* Good handling so you can actually track a distant object with one of these lightweight bridge cameras
It isn't easy to test this when you're in the store, but problems in any of these areas are immediately apparent in the field. Sometimes I thought even the birds knew which cameras couldn't track them and mocked them by hopping around more than usual.
And yet this Summer's super long zooms seem to have a better handle on all three of those issues than any of the 18x zooms of the past.
And still the Sony HX1 stood out. I took it to more events, shot more images, captured more movies, played it all back on more devices and had more fun with the Sony HX1.
One reason was because I really liked shooting with two of its unique features: the sweep panorama mode and the 10 frames per second release mode. But there were a lot of others.
Look and Feel. Of the three super long zooms I tested this summer, the Sony HX1 is probably both the smallest and lightest thanks to Sony's decision to forego the usual four AA batteries tucked into the grip for a lithium-ion cell.
And because you'll want to travel with the Sony HX1, the lithium-ion choice has the advantage of requiring you to bring just a very compact, folding prong charger rather than the corded AA chargers the other cameras require.
The Sony HX1 wasn't so small, though, that I preferred a wrist strap. I did use one for a while with no issues, but most of the time I was hiking with the Sony HX1. I wanted it available but not monopolizing my hands (which I use to balance myself as I cross creek beds and jump from peak to peak). So a shoulder strap was the ticket and I simply attached an UPstrap I had here. It was a very nice, lightweight combination.

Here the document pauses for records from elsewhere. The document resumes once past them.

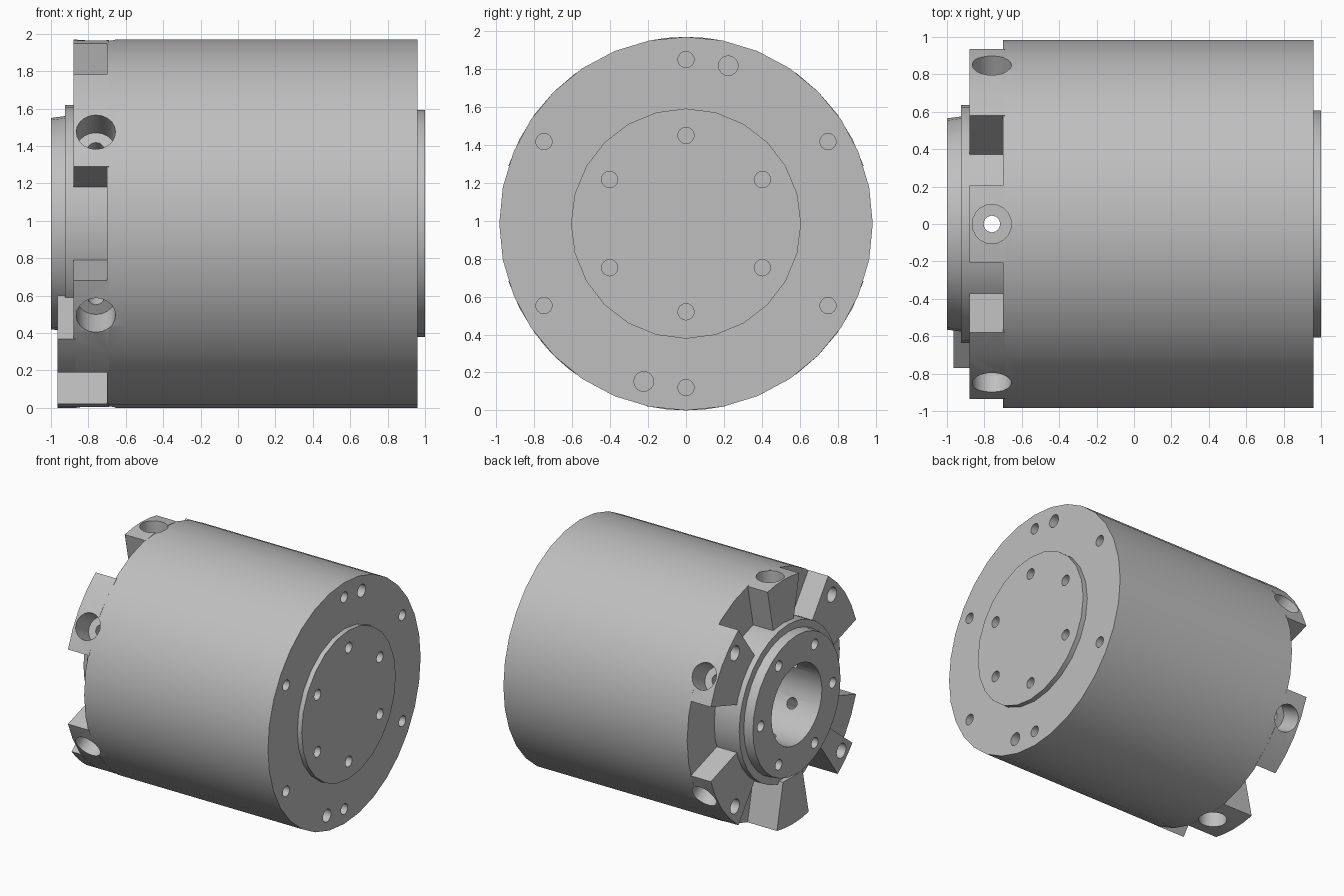
import bpy, bmesh
from math import sin, cos, radians, pi
from mathutils import Vector, Matrix

cube = bpy.data.objects.get("Cube")
if cube:
    bpy.data.objects.remove(cube, do_unlink=True)

R = 0.985          # body radius, also the axis height
SEG = 32
PORT_X = -0.76     # axial position of the radial ports

steel = bpy.data.materials.new("plain_grey_metal")
steel.use_nodes = True
grey = (0.52, 0.52, 0.52, 1)
steel.diffuse_color = grey
steel.node_tree.nodes["Principled BSDF"].inputs["Base Color"].default_value = grey


def polar(x, r, deg):
    """Point at a given radius and angle around the horizontal axis."""
    a = radians(deg)
    return Vector((x, r * cos(a), R + r * sin(a)))


def make(name, bm):
    bmesh.ops.recalc_face_normals(bm, faces=bm.faces[:])
    mesh = bpy.data.meshes.new(name)
    bm.to_mesh(mesh)
    bm.free()
    obj = bpy.data.objects.new(name, mesh)
    bpy.context.collection.objects.link(obj)
    mesh.materials.append(steel)
    return obj


def lathe(name, profile, seg=SEG):
    """Closed solid turned about the x axis; both profile ends get a cap."""
    bm = bmesh.new()
    rings = [[bm.verts.new(polar(x, r, 360 * i / seg - 90)) for i in range(seg)]
             for x, r in profile]
    for a, b in zip(rings, rings[1:]):
        for i in range(seg):
            j = (i + 1) % seg
            bm.faces.new((a[i], a[j], b[j], b[i]))
    bm.faces.new(rings[0])
    bm.faces.new(rings[-1])
    return make(name, bm)


def sector(name, start, end, r0, r1, x0, x1, steps=4):
    """Ring-shaped block between two angles."""
    bm = bmesh.new()
    angles = [start + (end - start) * i / steps for i in range(steps + 1)]
    pts = [polar(x0, r1, a) for a in angles] + [polar(x0, r0, end), polar(x0, r0, start)]
    face = bm.faces.new([bm.verts.new(p) for p in pts])
    out = bmesh.ops.extrude_face_region(bm, geom=[face])
    moved = [v for v in out["geom"] if isinstance(v, bmesh.types.BMVert)]
    bmesh.ops.translate(bm, verts=moved, vec=(x1 - x0, 0, 0))
    return make(name, bm)


def rod(p, q, radius, seg=16):
    """Cylinder cutter from p to q."""
    bm = bmesh.new()
    d = q - p
    turn = d.to_track_quat("Z", "Y").to_matrix().to_4x4()
    bmesh.ops.create_cone(bm, cap_ends=True, segments=seg, radius1=radius, radius2=radius,
                          depth=d.length, matrix=Matrix.Translation((p + q) / 2) @ turn)
    cutter = make("hole_cutter", bm)
    cutter.hide_render = True
    return cutter


def drill(obj, cutters):
    """Subtract the cutters and bake the result."""
    for c in cutters:
        mod = obj.modifiers.new("hole", "BOOLEAN")
        mod.operation = "DIFFERENCE"
        mod.solver = "EXACT"
        mod.object = c
    bpy.context.view_layer.update()
    graph = bpy.context.evaluated_depsgraph_get()
    baked = bpy.data.meshes.new_from_object(obj.evaluated_get(graph))
    obj.modifiers.clear()
    obj.data = baked
    for c in cutters:
        bpy.data.objects.remove(c, do_unlink=True)


def port(angle):
    """Stepped radial port: wide counterbore, narrow passage into the bore."""
    return [rod(polar(PORT_X, 0.79, angle), polar(PORT_X, 1.1, angle), 0.105, 20),
            rod(polar(PORT_X, 0.2, angle), polar(PORT_X, 0.9, angle), 0.045, 12)]


parts = []

# Main barrel with its face holes
barrel = lathe("barrel", [(-0.59, R), (0.96, R)])
holes = [rod(polar(0.8, 0.865, a), polar(1.1, 0.865, a), 0.043)
         for a in range(30, 390, 60) ]
holes += [rod(polar(0.8, 0.862, a), polar(1.1, 0.862, a), 0.052) for a in (75, 255)]
drill(barrel, holes)
parts.append(barrel)

# Raised disc on the closed end
disc = lathe("end_disc", [(0.95, 0.607), (1.0, 0.607)], 24)
drill(disc, [rod(polar(0.9, 0.465, a), polar(1.1, 0.465, a), 0.043)
             for a in range(30, 390, 60)])
# The disc holes continue into the barrel
drill(barrel, [rod(polar(0.85, 0.465, a), polar(1.1, 0.465, a), 0.043)
               for a in range(30, 390, 60)])
parts.append(disc)

# Rear flange, stepped hub and deep bore turned as one piece
hub = lathe("rear_hub", [(-0.59, R), (-0.7, R), (-0.7, 0.635), (-0.925, 0.635),
                         (-0.925, 0.575), (-1.0, 0.565), (-1.0, 0.325), (-0.6, 0.325)])
cutters = [rod(polar(-1.1, 0.465, a), polar(-0.85, 0.465, a), 0.043)
           for a in range(0, 360, 60)]
for a in range(30, 390, 60):
    cutters += port(a)
drill(hub, cutters)
parts.append(hub)

# Castle lugs: port angle, start, end, front face position, axial hole angle
lugs = [("upper_back_lug", 30, 18, 54, -0.88, 45),
        ("top_lug", 90, 78, 102, -0.88, None),
        ("upper_front_lug", 150, 126, 162, -0.88, 135),
        ("lower_front_lug", 210, 198, 234, -0.88, 225),
        ("bottom_lug", 270, 258, 282, -0.965, None),
        ("lower_back_lug", 330, 306, 342, -0.88, 315)]
for name, angle, start, end, x, bolt in lugs:
    lug = sector(name, start, end, 0.61, R, x, -0.69)
    cutters = port(angle)
    if bolt:
        cutters.append(rod(polar(-1.1, 0.885, bolt), polar(-0.72, 0.885, bolt), 0.06))
    drill(lug, cutters)
    parts.append(lug)

# Taller pad on the lower front lug
pad = sector("raised_lug_pad", 218.7, 234, 0.615, R, -0.965, -0.87)
drill(pad, [rod(polar(-1.1, 0.885, 225), polar(-0.72, 0.885, 225), 0.06)] + port(210)[:1])
parts.append(pad)

# Smooth round surfaces, crisp machined edges
bpy.ops.object.select_all(action="DESELECT")
for p in parts:
    p.select_set(True)
bpy.context.view_layer.objects.active = barrel
bpy.ops.object.shade_smooth_by_angle(angle=radians(32))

It isn't so small it doesn't give you a healthy handful of a grip either. The Sony HX1's grip was big enough that there was plenty of room for my fingers to wrap securely around it. And that helped provide good stability for those very long focal length shots I was always tempted to take.
One of the smaller touches I appreciated was the lens cap. Long zooms can't cover their glass like an ultracompact digicam so a cap is inevitable. But some of them are just a nuisance to take off and put back on. And others are, well, not. The Sony HX1 has a nice pinch design that even a 90 lb. weakling can handle one handed. And it pops right back on, too, with a snap. There's no lanyard to tether it to the camera, but I didn't mind.
Another small touch I appreciated was the decision to move the octopus plug from underneath the camera to the side. On Sony's past units, which have the plug on the bottom, you have to put the camera face down on a table to connect it to a computer or TV. That's not a great idea with a long zoom, so Sony put the Sony HX1's plug on the left side.
And in another brilliant move, the Sony HX1 includes an HDMI adapter so you can simply grab the end of an HDMI cable attached to your TV and plug it into the adapter to watch your still and video on HDTV. I did that a lot and enjoyed it very much.